Lawrence Medow's April 30 assertion that the 1994 assault weapons ban "seriously curtailed rights to own a firearm" is not correct.
The long-awaited opinion on the Second Amendment by the Supreme Court came out on June 26, 2008 in the case of District of Columbia v. Heller, et., al. (No 07-290).
Conservative Justice Antonin Scalia wrote for the 5-4 majority as follows: "Like most rights, the Second Amendment right is not unlimited. It is not a right to keep and carry any weapon whatsoever in any manner whatsoever and for whatsoever purpose. For example, concealed weapons prohibitions have been upheld under the amendment and state analogues.
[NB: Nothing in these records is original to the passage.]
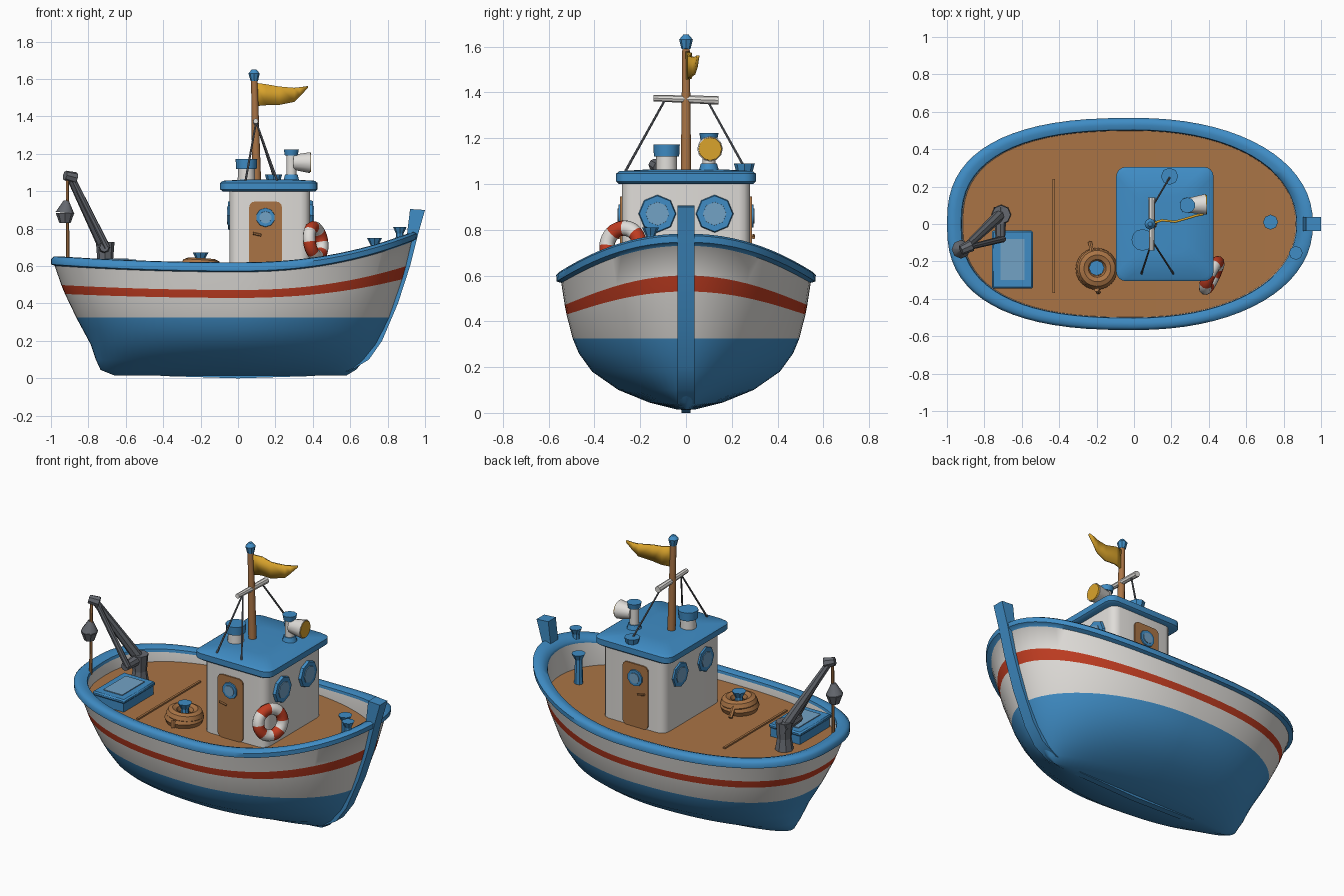
import bpy, bmesh, math
from mathutils import Vector, Matrix

if "Cube" in bpy.data.objects:
    bpy.data.objects.remove(bpy.data.objects["Cube"])

def material(name, r, g, b):
    m = bpy.data.materials.new(name)
    m.diffuse_color = (r, g, b, 1)
    m.use_nodes = True
    m.node_tree.nodes["Principled BSDF"].inputs["Base Color"].default_value = m.diffuse_color
    return m

BLUE = material("blue_paint", .05, .265, .56)
WHITE = material("white_paint", .74, .72, .69)
RED = material("red_paint", .52, .045, .015)
WOOD = material("brown_wood", .40, .175, .06)
YELLOW = material("yellow", .70, .37, .025)
GREY = material("dark_grey_metal", .13, .14, .16)
GLASS = material("light_blue_glass", .17, .36, .56)

def finish(name, bm, mats, angle=40):
    bmesh.ops.recalc_face_normals(bm, faces=bm.faces)
    me = bpy.data.meshes.new(name)
    bm.to_mesh(me)
    bm.free()
    ob = bpy.data.objects.new(name, me)
    bpy.context.collection.objects.link(ob)
    for m in mats:
        me.materials.append(m)
    bpy.ops.object.select_all(action='DESELECT')
    ob.select_set(True)
    bpy.context.view_layer.objects.active = ob
    bpy.ops.object.shade_smooth_by_angle(angle=math.radians(angle))
    return ob

def rod(name, p0, p1, r0, r1, mat, n=10):
    p0, p1 = Vector(p0), Vector(p1)
    d = p1 - p0
    bm = bmesh.new()
    rot = d.to_track_quat('Z', 'Y').to_matrix().to_4x4()
    bmesh.ops.create_cone(bm, cap_ends=True, segments=n, radius1=r0, radius2=r1, depth=d.length,
                          matrix=Matrix.Translation((p0 + p1) / 2) @ rot)
    return finish(name, bm, [mat])

def box(name, lo, hi, mat, bevel=0.0, axis=None, seg=3):
    lo, hi = Vector(lo), Vector(hi)
    bm = bmesh.new()
    bmesh.ops.create_cube(bm, size=1, matrix=Matrix.Translation((lo + hi) / 2) @ Matrix.Diagonal((*(hi - lo), 1)))
    if bevel:
        es = [e for e in bm.edges if axis is None
              or abs((e.verts[0].co - e.verts[1].co).normalized()[axis]) > .9]
        bmesh.ops.bevel(bm, geom=es, offset=bevel, segments=seg, profile=.5, affect='EDGES')
    return finish(name, bm, [mat])

def torus(name, centre, normal, R, r, mats, n=24, m=8, rule=lambda i: 0):
    rot = Vector(normal).to_track_quat('Z', 'Y').to_matrix().to_4x4()
    M = Matrix.Translation(centre) @ rot
    bm = bmesh.new()
    vs = []
    for i in range(n):
        a = math.tau * i / n
        for j in range(m):
            b = math.tau * j / m
            q = R + r * math.cos(b)
            vs.append(bm.verts.new(M @ Vector((q * math.cos(a), q * math.sin(a), r * math.sin(b)))))
    for i in range(n):
        for j in range(m):
            k, l = (i + 1) % n, (j + 1) % m
            f = bm.faces.new([vs[i*m+j], vs[k*m+j], vs[k*m+l], vs[i*m+l]])
            f.material_index = rule(i)
    return finish(name, bm, mats)

# Hull: lofted rings with bottom, stripe, rim, bulwark and deck
def sheer(x):
    return .19 * max(x, 0) ** 2.2 + .035 * min(x, 0) ** 2

N = 72
# z, sheer share, stern x, bow x, half width, bow roundness, colour of the band above
rows = [(.015, 0, -.66, .58, .04, 1.7, 0), (.045, 0, -.735, .63, .16, 1.7, 0),
        (.10, 0, -.76, .68, .295, 1.75, 0), (.18, 0, -.787, .74, .41, 1.8, 0),
        (.26, 0, -.83, .78, .468, 1.85, 0), (.325, 0, -.865, .81, .495, 1.9, 1),
        (.43, .7, -.925, .88, .522, 2, 2), (.472, .85, -.945, .90, .53, 2, 1),
        (.568, 1, -.98, .93, .545, 2.1, 0), (.574, 1, -1, .955, .565, 2.15, 0),
        (.602, 1, -1, .957, .567, 2.15, 0), (.617, 1, -.985, .94, .552, 2.15, 0),
        (.620, 1, -.955, .905, .528, 2.15, 0), (.611, 1, -.925, .872, .503, 2.15, 0),
        (.595, 1, -.92, .868, .50, 2.15, 1), (.555, .12, -.915, .865, .498, 2.15, 3)]

bm = bmesh.new()
rings = []
for z, k, xs, xb, w, nb, c in rows:
    ring = []
    for i in range(N):
        a = math.tau * i / N
        ca, sa = math.cos(a), math.sin(a)
        e = 2 / (nb if ca > 0 else nb + .4)
        x = (xb if ca > 0 else xs) * abs(ca) ** e
        y = math.copysign(w * abs(sa) ** e, sa) if abs(sa) > 1e-6 else 0
        ring.append(bm.verts.new((x, y, z + k * sheer(x))))
    rings.append(ring)
for r in range(len(rows) - 1):
    for i in range(N):
        j = (i + 1) % N
        bm.faces.new([rings[r][i], rings[r][j], rings[r+1][j], rings[r+1][i]]).material_index = rows[r][6]
for ring, c in ((rings[0], 0), (rings[-1], 3)):
    for i in range(N // 2):
        vs = list(dict.fromkeys([ring[i], ring[i+1], ring[(N-i-1) % N], ring[(N-i) % N]]))
        bm.faces.new(vs).material_index = c
finish("hull", bm, [BLUE, WHITE, RED, WOOD], 50)

# Stem post and keel, one extruded profile
prof = [(-.68, .045), (-.4, .012), (0, 0), (.4, .012), (.6, .04), (.70, .1), (.77, .2), (.855, .4),
        (.92, .6), (.96, .76), (1, .9), (.92, .905), (.90, .74), (.875, .6), (.80, .4), (.70, .2),
        (.61, .12), (.4, .06), (0, .05), (-.4, .05)]
bm = bmesh.new()
f = bm.faces.new([bm.verts.new((x, -.037, z)) for x, z in prof])
ex = bmesh.ops.extrude_face_region(bm, geom=[f])
bmesh.ops.translate(bm, verts=[v for v in ex["geom"] if isinstance(v, bmesh.types.BMVert)], vec=(0, .074, 0))
for v in bm.verts:  # the keel narrows towards the stern
    if v.co.x < .5:
        v.co.y *= .55
finish("stem_and_keel", bm, [BLUE], 30)

# Cabin and roof
D = .555
box("cabin", (-.045, -.28, D), (.385, .28, 1.03), WHITE, .05, 2)
bm = bmesh.new()
loops = []
for z, g in ((1.0, -.012), (1.01, 0), (1.045, 0), (1.056, -.015), (1.064, -.15)):
    hx, hy, rad, loop = .26 + g, .305 + g, .05, []
    for q, (sx, sy) in enumerate(((1, 1), (-1, 1), (-1, -1), (1, -1))):
        for s in range(5):
            a = (q + s / 4) * math.pi / 2
            loop.append(bm.verts.new((.165 + sx * (hx - rad) + rad * math.cos(a),
                                      sy * (hy - rad) + rad * math.sin(a), z)))
    loops.append(loop)
for lo, hi in zip(loops, loops[1:]):
    for i in range(20):
        bm.faces.new([lo[i], lo[(i+1) % 20], hi[(i+1) % 20], hi[i]])
bm.faces.new(loops[0])
bm.faces.new(loops[-1])
finish("cabin_roof", bm, [BLUE])

# Portholes fore and aft, doors on both sides
def porthole(name, c, d, r, n=8, t=.016):
    c, d = Vector(c), Vector(d)
    rod(name + "_frame", c - d * .01, c + d * t, r, r * .92, BLUE, n)
    rod(name + "_glass", c, c + d * (t + .004), r * .62, r * .6, GLASS, n)

for s, side in ((-1, "right"), (1, "left")):
    porthole("front_window_" + side, (.385, s * .125, .87), (1, 0, 0), .085)
    porthole("rear_window_" + side, (-.045, s * .125, .87), (-1, 0, 0), .08, 8, .009)
    ya, yb = sorted((s * .275, s * .288))
    box("door_" + side, (.06, ya, D), (.235, yb, .945), WOOD, .03, 1)
    porthole("door_window_" + side, (.147, s * .285, .86), (0, s, 0), .054, 10, .01)
    rod("door_handle_" + side, (.08, s * .295, .775), (.125, s * .295, .765), .007, .007, WOOD, 6)

# Mast with cap, crossbar, stays and flag
rod("mast", (.1, 0, 1.04), (.087, 0, 1.6), .024, .017, WOOD)
rod("mast_cap_lower", (.087, 0, 1.59), (.086, 0, 1.63), .02, .03, BLUE, 8)
rod("mast_cap_upper", (.086, 0, 1.63), (.086, 0, 1.652), .03, .012, BLUE, 8)
rod("crossbar", (.095, -.142, 1.375), (.095, .142, 1.365), .014, .019, WHITE, 8)
for i, (s, x) in enumerate(((-1, .21), (1, .2), (-1, .04))):
    rod(f"mast_stay_{i}", (.097, s * .09, 1.37), (x, s * .265, 1.055), .005, .006, GREY, 6)
bm = bmesh.new()
cols = [(.09, 0, 1.58, 1.455), (.15, .02, 1.572, 1.46), (.22, .012, 1.56, 1.462),
        (.30, .035, 1.553, 1.478), (.33, .045, 1.556, 1.508), (.372, .052, 1.562, 1.552)]
pts = [(bm.verts.new((x, y, t)), bm.verts.new((x, y, b))) for x, y, t, b in cols]
for p, q in zip(pts, pts[1:]):
    bm.faces.new([p[0], p[1], q[1], q[0]])
flag = finish("flag", bm, [YELLOW])
so = flag.modifiers.new("thickness", 'SOLIDIFY')
so.thickness, so.offset = .012, 0

# Roof fittings: funnel, search light, small vent
rod("funnel", (.045, -.085, 1.05), (.045, -.085, 1.125), .047, .045, WHITE, 12)
rod("funnel_cap", (.045, -.085, 1.12), (.045, -.085, 1.172), .055, .058, BLUE, 12)
rod("light_base", (.285, .1, 1.055), (.285, .1, 1.09), .045, .035, BLUE)
rod("light_post", (.285, .1, 1.08), (.285, .1, 1.2), .028, .028, WHITE)
rod("light_cap", (.285, .1, 1.19), (.285, .1, 1.222), .036, .042, BLUE)
rod("search_light", (.295, .1, 1.155), (.385, .105, 1.153), .04, .056, WHITE, 12)
rod("light_lens", (.38, .105, 1.153), (.39, .105, 1.153), .053, .05, YELLOW, 12)
rod("roof_vent", (.19, .255, 1.05), (.19, .255, 1.09), .035, .046, BLUE, 8)

# Lifebuoy leaning on the cabin corner
torus("lifebuoy", (.415, -.275, .73), (.88, -.42, .15), .078, .034, [RED, WHITE], 32, 10,
      lambda i: (i // 4) % 2)

# Bollards
def bollard(name, x, y, z0, z1, r):
    rod(name + "_post", (x, y, z0), (x, y, z1 - .03), r * .75, r * .6, BLUE, 8)
    rod(name + "_cap", (x, y, z1 - .035), (x, y, z1), r * .65, r * 1.15, BLUE, 8)

bollard("side_bollard", -.2, -.235, D, .672, .036)
bollard("bow_bollard", .73, .01, D, .75, .035)
bollard("rim_cleat", .865, -.155, .73, .81, .032)

# Coiled rope, deck batten
torus("rope_coil_lower", (-.2, -.24, D + .03), (0, 0, 1), .074, .038, [WOOD])
torus("rope_coil_upper", (-.198, -.238, D + .052), (.06, .03, 1), .072, .034, [WOOD])
rod("rope_end", (-.2, -.35, D + .05), (-.19, -.365, D + .01), .014, .012, WOOD, 6)
rod("rope_tail", (-.22, -.165, D + .07), (-.235, -.10, D + .01), .012, .012, WOOD, 6)
box("deck_batten", (-.437, -.37, D - .005), (-.423, .24, D + .01), WOOD)

# Hatch at the stern
box("hatch_base", (-.75, -.335, D - .01), (-.55, -.045, .615), BLUE)
box("hatch_frame", (-.76, -.345, .61), (-.54, -.035, .636), BLUE, .008, None, 1)
box("hatch_glass", (-.715, -.30, .63), (-.585, -.08, .641), GLASS)

# Crane with hook block
rod("crane_foot", (-.71, .05, D - .01), (-.71, .05, .64), .055, .04, GREY, 8)
rod("crane_post", (-.71, .05, .63), (-.71, .05, .73), .042, .05, GREY, 8)
rod("crane_axle", (-.715, .09, .70), (-.715, -.09, .70), .035, .025, GREY, 8)
tip = (-.9, -.125, 1.08)
rod("crane_arm", (-.715, .05, .70), tip, .032, .02, GREY, 8)
rod("crane_strut", (-.70, -.08, .70), (-.885, -.125, 1.07), .018, .015, GREY, 8)
rod("crane_head", (-.87, -.115, 1.07), (-.925, -.14, 1.085), .032, .026, GREY, 8)
rod("crane_rope", (-.912, -.135, 1.07), (-.91, -.145, .62), .009, .009, WOOD, 6)
rod("hook_block_upper", (-.925, -.135, .885), (-.918, -.135, .95), .05, .014, GREY, 8)
rod("hook_block_lower", (-.925, -.135, .83), (-.925, -.135, .885), .03, .05, GREY, 8)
"The court's opinion should not be taken to cast doubt on long-standing prohibitions on the possession of firearms by felons and the mentally ill, or laws forbidding the carrying of firearms in sensitive places such as schools and government buildings or laws imposing conditions and qualifications on the commercial sale of arms (emphasis added).
"Miller's holding (1939) that the sorts of weapons protected are those in common use at the time finds support in the historical tradition of prohibiting the carrying of dangerous and unusual weapons."
Justice Scalia, in his majority-supported opinion announced that a broad range of America's gun laws remain legal.